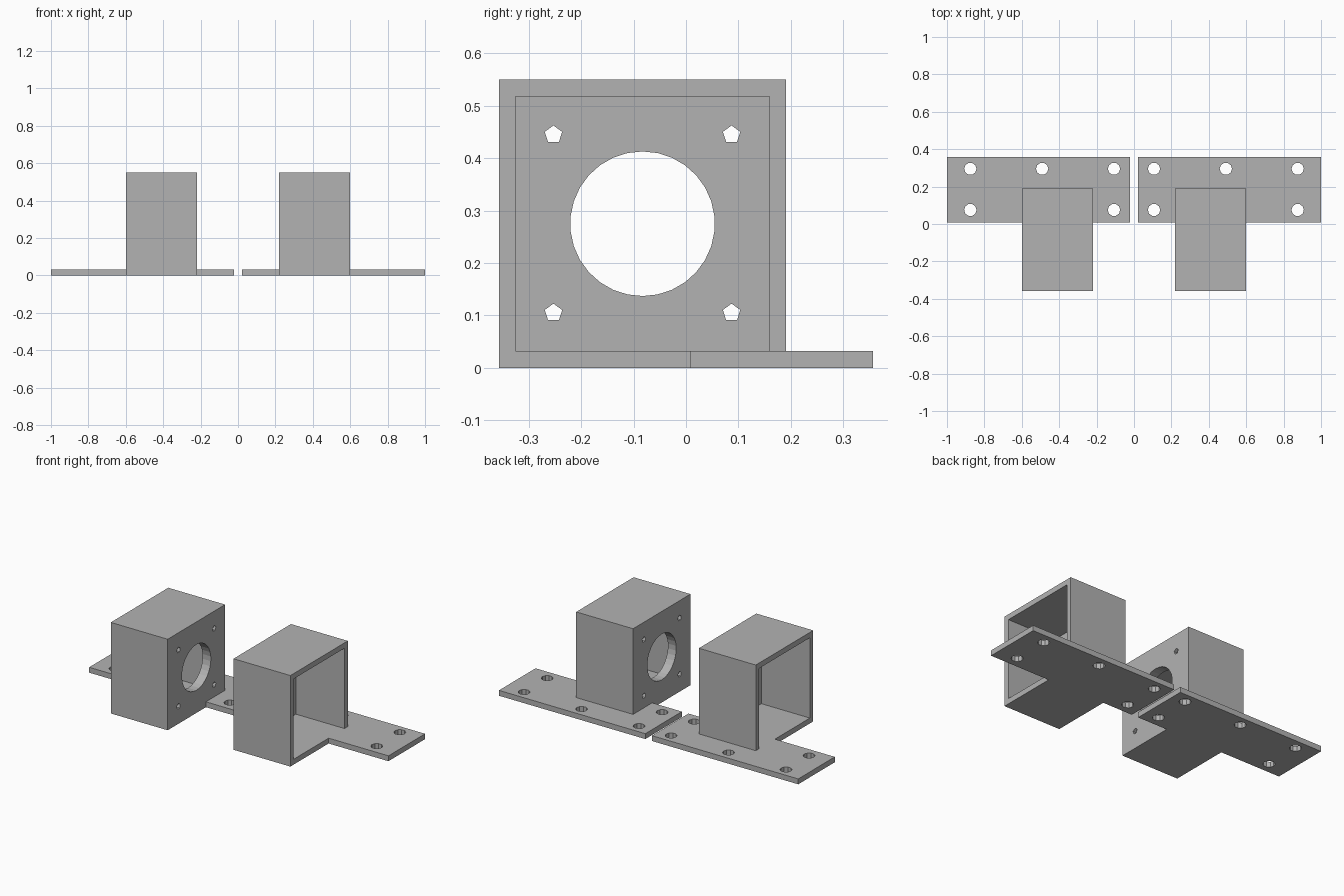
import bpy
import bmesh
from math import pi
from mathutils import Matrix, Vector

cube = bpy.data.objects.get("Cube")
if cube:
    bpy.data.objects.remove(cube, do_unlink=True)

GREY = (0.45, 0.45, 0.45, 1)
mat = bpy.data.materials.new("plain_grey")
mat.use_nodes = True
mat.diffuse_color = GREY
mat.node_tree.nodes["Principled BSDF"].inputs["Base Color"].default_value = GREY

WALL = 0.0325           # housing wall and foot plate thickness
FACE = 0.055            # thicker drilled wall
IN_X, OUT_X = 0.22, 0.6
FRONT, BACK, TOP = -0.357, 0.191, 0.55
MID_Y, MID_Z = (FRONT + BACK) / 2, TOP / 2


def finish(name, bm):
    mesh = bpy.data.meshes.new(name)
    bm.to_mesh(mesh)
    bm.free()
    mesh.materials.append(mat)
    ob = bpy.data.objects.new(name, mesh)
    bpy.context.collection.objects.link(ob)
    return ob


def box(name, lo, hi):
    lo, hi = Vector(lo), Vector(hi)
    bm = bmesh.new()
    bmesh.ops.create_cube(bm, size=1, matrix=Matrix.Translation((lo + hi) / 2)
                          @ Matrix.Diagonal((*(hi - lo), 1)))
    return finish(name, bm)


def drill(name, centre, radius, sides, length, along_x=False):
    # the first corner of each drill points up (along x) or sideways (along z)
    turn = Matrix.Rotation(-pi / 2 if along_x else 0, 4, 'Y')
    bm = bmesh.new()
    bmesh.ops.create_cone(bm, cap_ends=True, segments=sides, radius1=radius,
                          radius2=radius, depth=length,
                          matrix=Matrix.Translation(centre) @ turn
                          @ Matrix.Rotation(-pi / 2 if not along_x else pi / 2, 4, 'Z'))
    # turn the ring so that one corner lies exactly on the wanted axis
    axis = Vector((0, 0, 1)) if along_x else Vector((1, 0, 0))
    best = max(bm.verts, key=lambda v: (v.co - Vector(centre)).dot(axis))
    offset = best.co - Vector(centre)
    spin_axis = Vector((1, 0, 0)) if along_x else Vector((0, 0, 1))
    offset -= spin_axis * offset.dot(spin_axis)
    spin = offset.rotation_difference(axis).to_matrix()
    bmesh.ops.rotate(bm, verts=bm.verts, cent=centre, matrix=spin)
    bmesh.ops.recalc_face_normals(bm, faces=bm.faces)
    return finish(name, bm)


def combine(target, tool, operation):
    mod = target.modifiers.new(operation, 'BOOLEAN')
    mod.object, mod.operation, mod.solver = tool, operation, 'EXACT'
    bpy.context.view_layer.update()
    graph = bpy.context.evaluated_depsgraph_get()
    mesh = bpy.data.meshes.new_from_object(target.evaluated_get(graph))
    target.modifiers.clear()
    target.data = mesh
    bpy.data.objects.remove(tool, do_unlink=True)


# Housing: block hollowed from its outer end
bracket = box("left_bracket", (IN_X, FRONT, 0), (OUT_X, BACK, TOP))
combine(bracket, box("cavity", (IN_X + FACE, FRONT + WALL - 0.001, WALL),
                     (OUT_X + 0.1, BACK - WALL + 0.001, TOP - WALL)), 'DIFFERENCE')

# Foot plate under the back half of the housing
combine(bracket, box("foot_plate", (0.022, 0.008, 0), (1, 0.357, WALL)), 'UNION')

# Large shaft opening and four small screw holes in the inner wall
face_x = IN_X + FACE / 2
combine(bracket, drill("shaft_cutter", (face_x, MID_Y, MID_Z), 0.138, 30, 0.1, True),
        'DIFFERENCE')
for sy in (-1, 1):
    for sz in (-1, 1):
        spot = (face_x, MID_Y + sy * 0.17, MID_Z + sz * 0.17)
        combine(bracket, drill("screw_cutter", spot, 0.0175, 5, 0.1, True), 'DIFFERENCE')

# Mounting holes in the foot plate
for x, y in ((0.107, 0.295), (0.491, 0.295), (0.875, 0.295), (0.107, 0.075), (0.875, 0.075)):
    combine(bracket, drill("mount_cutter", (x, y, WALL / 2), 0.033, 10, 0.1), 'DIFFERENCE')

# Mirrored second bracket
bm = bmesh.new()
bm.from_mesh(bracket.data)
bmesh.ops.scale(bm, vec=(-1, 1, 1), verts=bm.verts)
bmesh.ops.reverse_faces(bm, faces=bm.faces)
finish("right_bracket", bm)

■ ■ ■

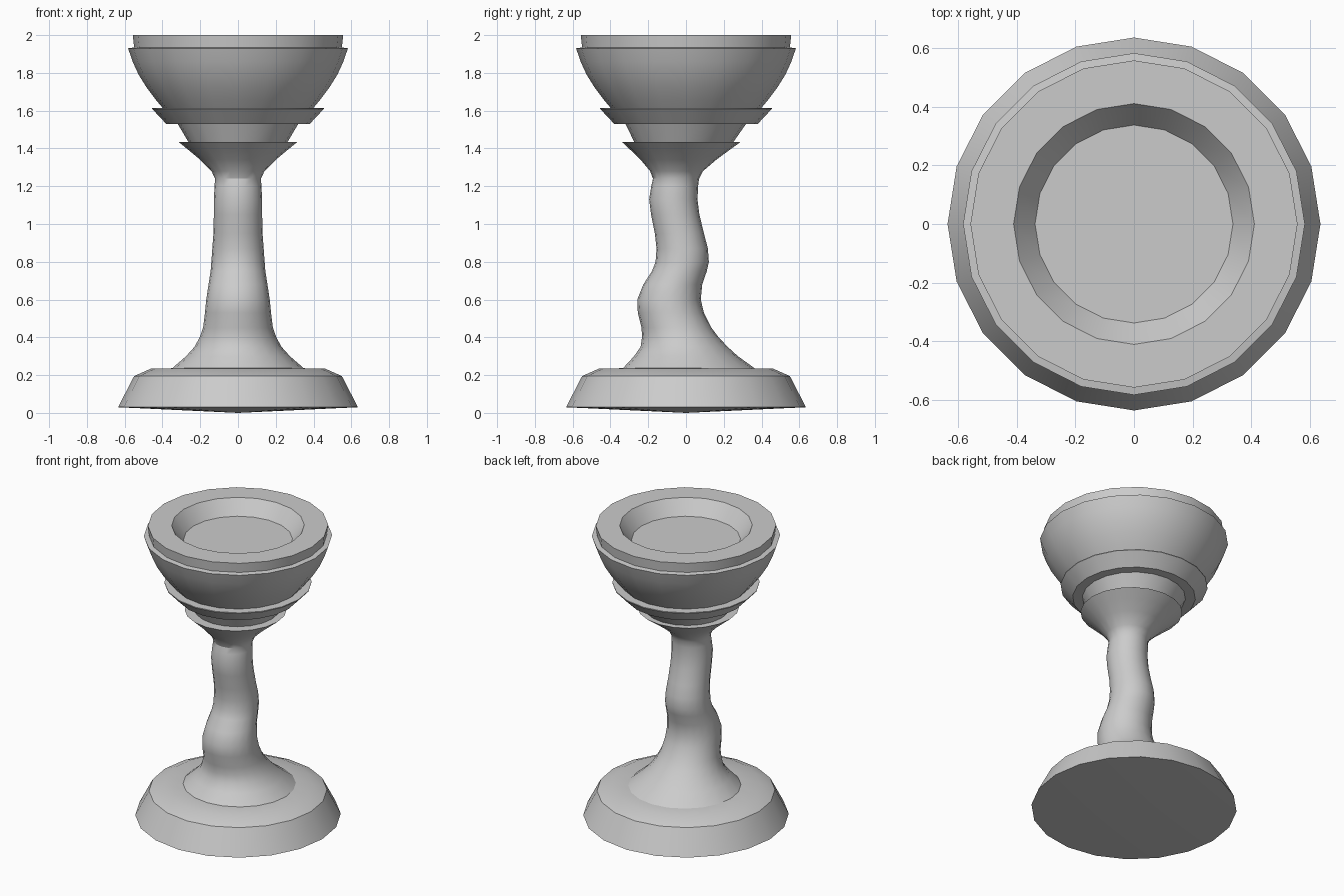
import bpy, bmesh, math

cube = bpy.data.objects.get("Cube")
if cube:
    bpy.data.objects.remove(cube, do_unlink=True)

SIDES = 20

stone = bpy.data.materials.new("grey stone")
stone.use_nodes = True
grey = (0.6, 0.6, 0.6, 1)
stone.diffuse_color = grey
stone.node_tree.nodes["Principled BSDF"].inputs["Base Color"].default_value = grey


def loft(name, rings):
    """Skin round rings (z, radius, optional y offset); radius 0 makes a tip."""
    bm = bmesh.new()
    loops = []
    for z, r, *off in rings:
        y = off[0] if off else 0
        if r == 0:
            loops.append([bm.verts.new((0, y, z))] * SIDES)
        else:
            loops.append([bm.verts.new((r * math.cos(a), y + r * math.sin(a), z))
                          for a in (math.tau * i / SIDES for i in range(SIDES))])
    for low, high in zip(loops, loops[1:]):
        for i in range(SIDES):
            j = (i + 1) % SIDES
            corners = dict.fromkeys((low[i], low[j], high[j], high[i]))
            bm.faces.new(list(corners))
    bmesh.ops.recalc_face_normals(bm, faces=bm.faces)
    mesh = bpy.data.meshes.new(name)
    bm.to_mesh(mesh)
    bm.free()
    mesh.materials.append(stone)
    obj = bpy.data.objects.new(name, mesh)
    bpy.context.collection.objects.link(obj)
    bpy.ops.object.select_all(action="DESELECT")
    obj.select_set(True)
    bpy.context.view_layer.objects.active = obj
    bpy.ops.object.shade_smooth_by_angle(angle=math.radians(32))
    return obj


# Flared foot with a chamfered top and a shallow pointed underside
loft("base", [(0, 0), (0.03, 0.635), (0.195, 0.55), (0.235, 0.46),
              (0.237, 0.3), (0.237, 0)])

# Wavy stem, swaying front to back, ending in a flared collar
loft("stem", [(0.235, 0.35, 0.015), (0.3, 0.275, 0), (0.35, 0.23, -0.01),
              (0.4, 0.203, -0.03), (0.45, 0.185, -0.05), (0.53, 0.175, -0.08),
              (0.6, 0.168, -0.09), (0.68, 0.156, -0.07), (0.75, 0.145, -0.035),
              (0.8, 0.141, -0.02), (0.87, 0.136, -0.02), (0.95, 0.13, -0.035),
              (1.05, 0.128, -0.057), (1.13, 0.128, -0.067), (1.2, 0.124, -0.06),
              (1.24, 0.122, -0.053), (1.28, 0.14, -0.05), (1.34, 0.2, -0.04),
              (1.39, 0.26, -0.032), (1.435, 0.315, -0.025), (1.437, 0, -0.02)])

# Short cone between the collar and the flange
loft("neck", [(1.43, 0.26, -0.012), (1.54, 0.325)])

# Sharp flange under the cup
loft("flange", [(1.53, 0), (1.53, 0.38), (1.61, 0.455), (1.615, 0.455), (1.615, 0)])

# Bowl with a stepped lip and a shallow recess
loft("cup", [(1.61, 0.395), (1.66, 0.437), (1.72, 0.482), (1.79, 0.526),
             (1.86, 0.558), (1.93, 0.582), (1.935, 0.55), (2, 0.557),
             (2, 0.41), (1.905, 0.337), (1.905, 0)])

■ ■ ■

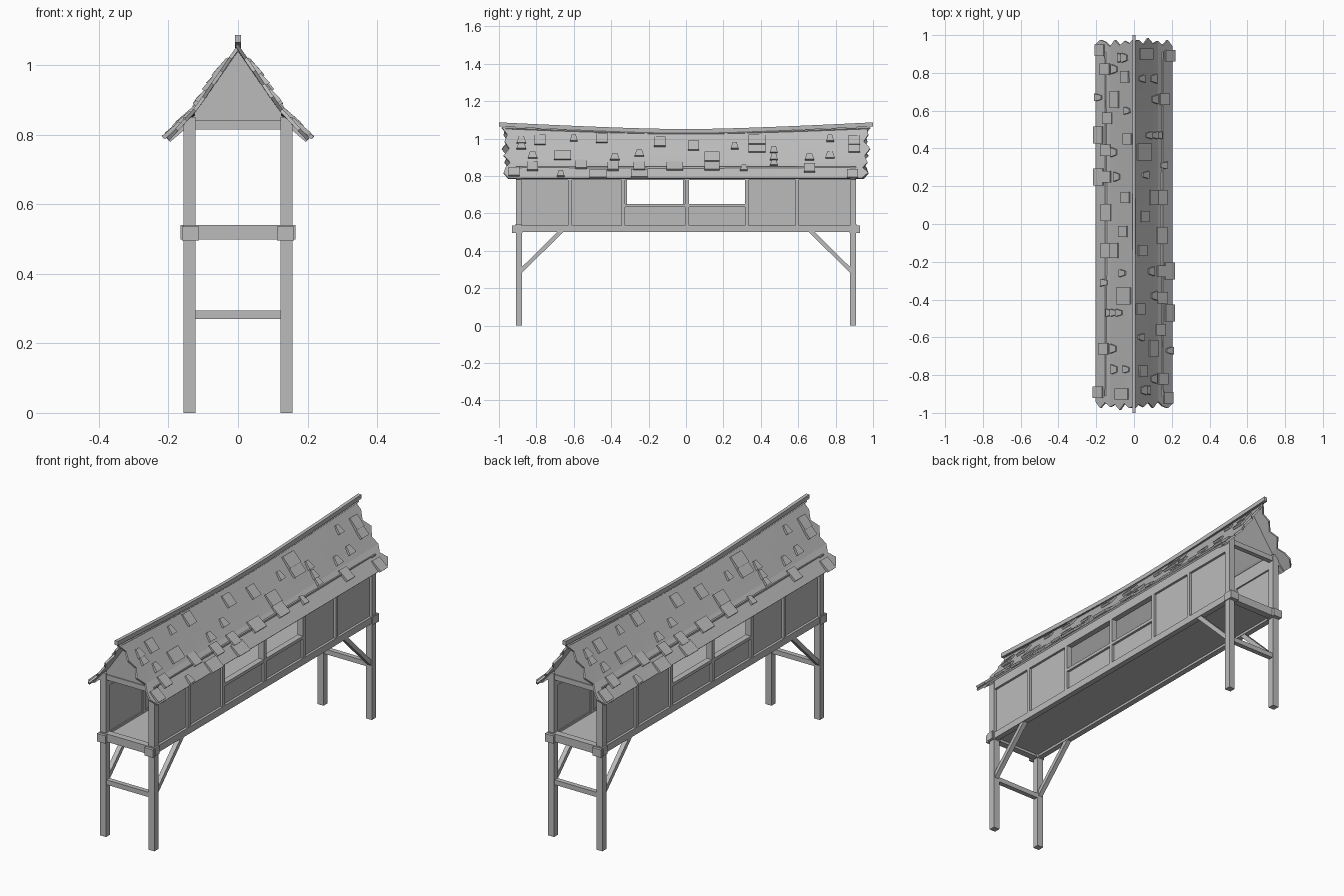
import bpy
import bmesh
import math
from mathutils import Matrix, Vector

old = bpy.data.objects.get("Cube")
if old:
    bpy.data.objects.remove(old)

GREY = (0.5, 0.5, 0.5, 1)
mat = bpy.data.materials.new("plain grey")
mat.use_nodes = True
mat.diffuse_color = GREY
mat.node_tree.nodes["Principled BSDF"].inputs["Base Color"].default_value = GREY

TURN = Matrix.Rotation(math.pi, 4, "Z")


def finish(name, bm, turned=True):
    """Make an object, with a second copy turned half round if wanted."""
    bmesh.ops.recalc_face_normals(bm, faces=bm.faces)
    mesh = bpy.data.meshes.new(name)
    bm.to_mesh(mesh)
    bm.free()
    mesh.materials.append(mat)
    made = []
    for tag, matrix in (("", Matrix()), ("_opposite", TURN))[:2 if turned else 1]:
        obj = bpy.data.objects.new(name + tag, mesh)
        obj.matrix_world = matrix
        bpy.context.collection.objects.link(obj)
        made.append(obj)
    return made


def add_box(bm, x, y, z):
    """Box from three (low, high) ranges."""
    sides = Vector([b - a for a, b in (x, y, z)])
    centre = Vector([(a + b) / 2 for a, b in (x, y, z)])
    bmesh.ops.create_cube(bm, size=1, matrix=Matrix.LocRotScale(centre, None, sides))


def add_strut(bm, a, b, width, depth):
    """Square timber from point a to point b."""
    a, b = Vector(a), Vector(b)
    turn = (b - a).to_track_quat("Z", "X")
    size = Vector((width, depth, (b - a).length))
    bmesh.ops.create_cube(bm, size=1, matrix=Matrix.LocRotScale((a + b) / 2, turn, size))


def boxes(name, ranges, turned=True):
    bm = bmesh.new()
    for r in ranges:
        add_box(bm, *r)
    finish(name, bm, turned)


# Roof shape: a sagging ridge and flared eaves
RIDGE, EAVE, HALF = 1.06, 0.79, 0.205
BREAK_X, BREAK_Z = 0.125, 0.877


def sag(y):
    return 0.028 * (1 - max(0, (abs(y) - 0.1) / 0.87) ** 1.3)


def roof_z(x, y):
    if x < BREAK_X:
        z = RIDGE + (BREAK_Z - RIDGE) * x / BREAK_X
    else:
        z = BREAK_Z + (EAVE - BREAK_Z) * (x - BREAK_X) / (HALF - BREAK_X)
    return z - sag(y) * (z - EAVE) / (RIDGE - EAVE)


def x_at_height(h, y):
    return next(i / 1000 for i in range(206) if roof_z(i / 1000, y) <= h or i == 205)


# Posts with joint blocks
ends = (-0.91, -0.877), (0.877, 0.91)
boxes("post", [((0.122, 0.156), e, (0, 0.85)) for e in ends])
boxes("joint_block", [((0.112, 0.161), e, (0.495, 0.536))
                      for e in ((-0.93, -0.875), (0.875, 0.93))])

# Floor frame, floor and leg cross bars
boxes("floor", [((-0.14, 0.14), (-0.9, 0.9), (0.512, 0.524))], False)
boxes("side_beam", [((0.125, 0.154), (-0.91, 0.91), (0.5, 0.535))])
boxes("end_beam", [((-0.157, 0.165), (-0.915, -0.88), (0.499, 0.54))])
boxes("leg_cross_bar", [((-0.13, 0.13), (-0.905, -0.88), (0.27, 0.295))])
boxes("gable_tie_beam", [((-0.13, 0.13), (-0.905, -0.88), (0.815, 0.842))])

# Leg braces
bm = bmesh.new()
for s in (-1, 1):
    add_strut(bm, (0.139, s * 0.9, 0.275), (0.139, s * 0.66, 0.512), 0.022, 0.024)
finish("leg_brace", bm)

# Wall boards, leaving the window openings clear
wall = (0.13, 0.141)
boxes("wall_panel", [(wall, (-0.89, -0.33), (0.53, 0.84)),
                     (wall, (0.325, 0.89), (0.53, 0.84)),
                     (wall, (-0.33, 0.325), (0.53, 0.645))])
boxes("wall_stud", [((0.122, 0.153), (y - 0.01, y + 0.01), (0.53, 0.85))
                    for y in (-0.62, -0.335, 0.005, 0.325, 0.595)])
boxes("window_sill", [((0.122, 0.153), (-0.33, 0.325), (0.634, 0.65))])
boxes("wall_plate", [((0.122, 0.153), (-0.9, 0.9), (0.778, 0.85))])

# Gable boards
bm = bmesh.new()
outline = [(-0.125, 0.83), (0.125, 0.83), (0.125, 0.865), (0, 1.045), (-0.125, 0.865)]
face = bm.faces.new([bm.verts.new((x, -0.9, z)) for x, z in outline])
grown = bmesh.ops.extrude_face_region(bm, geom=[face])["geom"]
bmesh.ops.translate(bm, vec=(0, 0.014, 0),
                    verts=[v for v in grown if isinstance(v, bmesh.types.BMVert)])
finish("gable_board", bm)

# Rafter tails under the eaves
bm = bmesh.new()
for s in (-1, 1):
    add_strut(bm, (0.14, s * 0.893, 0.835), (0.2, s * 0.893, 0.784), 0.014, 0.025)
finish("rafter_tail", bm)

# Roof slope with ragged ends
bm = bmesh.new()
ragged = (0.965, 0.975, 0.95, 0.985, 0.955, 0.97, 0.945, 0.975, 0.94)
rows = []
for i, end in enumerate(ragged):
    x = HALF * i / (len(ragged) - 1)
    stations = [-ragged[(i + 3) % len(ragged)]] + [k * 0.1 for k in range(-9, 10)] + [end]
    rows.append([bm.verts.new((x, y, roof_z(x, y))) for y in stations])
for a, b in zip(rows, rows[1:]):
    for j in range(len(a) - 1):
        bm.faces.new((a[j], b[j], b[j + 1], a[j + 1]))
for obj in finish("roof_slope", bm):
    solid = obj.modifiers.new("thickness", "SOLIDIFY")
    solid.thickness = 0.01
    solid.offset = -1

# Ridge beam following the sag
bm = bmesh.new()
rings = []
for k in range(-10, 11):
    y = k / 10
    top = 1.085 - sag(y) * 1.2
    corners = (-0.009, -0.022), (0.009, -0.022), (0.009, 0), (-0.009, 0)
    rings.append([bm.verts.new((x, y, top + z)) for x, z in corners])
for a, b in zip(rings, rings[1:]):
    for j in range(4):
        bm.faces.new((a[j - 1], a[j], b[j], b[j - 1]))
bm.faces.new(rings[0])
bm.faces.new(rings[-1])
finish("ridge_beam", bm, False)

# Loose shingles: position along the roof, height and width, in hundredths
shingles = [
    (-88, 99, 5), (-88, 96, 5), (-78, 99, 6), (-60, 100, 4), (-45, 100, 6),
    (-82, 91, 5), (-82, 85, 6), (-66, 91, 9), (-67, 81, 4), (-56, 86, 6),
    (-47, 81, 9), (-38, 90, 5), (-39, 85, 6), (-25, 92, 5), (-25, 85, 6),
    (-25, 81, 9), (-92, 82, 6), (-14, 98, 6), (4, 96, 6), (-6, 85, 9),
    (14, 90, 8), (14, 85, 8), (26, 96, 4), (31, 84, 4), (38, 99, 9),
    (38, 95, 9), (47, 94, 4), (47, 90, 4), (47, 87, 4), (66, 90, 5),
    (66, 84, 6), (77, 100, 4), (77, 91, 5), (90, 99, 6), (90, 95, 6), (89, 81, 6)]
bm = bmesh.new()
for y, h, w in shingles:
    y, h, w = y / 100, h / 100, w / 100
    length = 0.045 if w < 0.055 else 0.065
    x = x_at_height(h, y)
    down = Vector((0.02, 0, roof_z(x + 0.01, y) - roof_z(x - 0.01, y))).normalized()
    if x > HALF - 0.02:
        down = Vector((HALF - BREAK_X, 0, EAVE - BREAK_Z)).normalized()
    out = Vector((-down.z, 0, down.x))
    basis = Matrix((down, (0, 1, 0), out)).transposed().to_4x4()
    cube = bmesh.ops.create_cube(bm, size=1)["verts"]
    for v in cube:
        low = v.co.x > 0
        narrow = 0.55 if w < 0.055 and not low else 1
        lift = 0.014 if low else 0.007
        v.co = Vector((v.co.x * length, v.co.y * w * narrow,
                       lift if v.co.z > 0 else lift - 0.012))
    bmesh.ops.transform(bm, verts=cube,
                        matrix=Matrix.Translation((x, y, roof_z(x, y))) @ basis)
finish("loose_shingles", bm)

■ ■ ■

### What needs to be done
If a line of the listing above holds the string "rows", copy it.

### Final answer
rows = []
    rows.append([bm.verts.new((x, y, roof_z(x, y))) for y in stations])
for a, b in zip(rows, rows[1:]):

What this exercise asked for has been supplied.